Task: When you reach the line containing "POLE_HEIGHT = 1.955" in the entries below, repeat it and each line after it exactly until the entries end.

Data entries
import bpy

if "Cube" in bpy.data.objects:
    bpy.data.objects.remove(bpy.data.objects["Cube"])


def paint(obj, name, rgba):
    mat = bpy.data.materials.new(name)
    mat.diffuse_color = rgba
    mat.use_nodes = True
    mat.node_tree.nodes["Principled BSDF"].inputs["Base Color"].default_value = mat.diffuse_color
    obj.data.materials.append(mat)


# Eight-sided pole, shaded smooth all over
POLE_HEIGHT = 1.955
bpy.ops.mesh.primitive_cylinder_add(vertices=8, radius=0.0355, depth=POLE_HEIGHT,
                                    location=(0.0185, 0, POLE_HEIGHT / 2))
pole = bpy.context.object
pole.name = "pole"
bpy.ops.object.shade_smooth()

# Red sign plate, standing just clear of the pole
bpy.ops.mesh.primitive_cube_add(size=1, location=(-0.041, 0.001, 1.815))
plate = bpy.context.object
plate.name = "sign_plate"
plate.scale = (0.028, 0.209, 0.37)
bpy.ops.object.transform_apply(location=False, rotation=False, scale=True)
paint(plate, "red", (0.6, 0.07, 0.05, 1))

Answer:
POLE_HEIGHT = 1.955
bpy.ops.mesh.primitive_cylinder_add(vertices=8, radius=0.0355, depth=POLE_HEIGHT,
                                    location=(0.0185, 0, POLE_HEIGHT / 2))
pole = bpy.context.object
pole.name = "pole"
bpy.ops.object.shade_smooth()

# Red sign plate, standing just clear of the pole
bpy.ops.mesh.primitive_cube_add(size=1, location=(-0.041, 0.001, 1.815))
plate = bpy.context.object
plate.name = "sign_plate"
plate.scale = (0.028, 0.209, 0.37)
bpy.ops.object.transform_apply(location=False, rotation=False, scale=True)
paint(plate, "red", (0.6, 0.07, 0.05, 1))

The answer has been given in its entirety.